'''
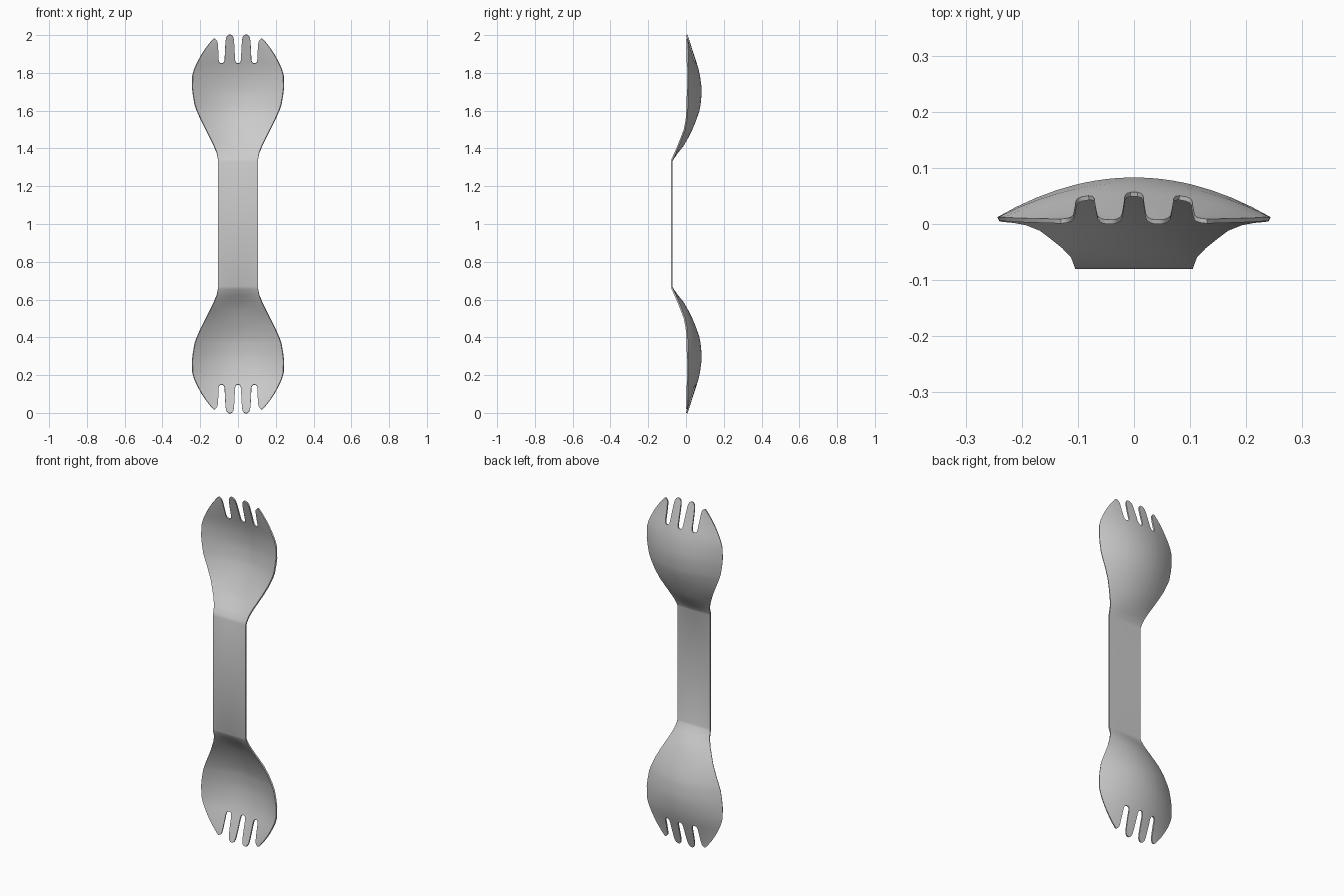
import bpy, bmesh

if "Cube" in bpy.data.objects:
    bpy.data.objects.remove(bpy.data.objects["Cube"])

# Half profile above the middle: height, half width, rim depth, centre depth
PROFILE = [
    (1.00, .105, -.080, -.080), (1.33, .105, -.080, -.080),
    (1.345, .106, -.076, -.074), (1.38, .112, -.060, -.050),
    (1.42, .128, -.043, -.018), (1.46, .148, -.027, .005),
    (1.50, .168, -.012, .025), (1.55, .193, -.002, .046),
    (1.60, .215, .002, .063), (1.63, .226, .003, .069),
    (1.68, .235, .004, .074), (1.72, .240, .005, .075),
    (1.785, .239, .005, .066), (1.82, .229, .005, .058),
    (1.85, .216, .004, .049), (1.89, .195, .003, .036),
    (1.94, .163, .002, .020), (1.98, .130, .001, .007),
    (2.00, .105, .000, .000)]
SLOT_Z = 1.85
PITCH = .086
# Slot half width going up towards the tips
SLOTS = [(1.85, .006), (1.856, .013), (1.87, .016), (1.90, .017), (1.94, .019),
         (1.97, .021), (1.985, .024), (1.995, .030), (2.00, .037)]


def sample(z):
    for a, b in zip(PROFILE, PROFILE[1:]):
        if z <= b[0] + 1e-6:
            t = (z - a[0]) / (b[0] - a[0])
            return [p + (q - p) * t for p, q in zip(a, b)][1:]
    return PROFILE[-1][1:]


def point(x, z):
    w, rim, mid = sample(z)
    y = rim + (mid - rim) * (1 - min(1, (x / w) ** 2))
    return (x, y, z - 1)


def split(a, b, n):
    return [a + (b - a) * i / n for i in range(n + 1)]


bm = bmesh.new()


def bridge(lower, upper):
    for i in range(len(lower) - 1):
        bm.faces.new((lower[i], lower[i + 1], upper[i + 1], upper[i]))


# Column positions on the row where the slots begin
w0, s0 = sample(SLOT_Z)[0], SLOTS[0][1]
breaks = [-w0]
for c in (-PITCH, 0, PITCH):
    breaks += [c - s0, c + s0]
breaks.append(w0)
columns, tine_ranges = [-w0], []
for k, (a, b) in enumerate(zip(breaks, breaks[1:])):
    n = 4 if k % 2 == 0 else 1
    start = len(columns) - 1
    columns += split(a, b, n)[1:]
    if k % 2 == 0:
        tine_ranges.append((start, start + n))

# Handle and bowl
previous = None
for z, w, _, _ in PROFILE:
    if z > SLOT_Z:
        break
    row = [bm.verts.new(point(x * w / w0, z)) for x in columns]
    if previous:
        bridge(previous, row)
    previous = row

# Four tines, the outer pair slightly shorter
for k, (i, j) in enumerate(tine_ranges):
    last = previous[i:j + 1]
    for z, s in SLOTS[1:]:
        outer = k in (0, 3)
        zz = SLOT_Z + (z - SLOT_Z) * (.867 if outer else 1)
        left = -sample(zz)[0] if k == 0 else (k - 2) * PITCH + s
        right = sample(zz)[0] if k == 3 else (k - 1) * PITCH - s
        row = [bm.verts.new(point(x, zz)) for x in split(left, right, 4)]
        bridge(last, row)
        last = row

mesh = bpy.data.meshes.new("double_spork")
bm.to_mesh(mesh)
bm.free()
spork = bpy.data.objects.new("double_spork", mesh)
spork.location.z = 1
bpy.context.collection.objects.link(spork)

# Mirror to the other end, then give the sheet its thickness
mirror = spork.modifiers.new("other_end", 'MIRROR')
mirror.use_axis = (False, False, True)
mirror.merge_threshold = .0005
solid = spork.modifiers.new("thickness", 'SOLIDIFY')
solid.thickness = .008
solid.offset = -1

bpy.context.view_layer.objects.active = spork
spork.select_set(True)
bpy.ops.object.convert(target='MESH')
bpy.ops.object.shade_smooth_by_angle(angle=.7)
'''
• [TASK ITEM]: Look over the material above and report how many of its lines have the string "objects" in them, nothing more.

• [ANSWER SECTION]: 5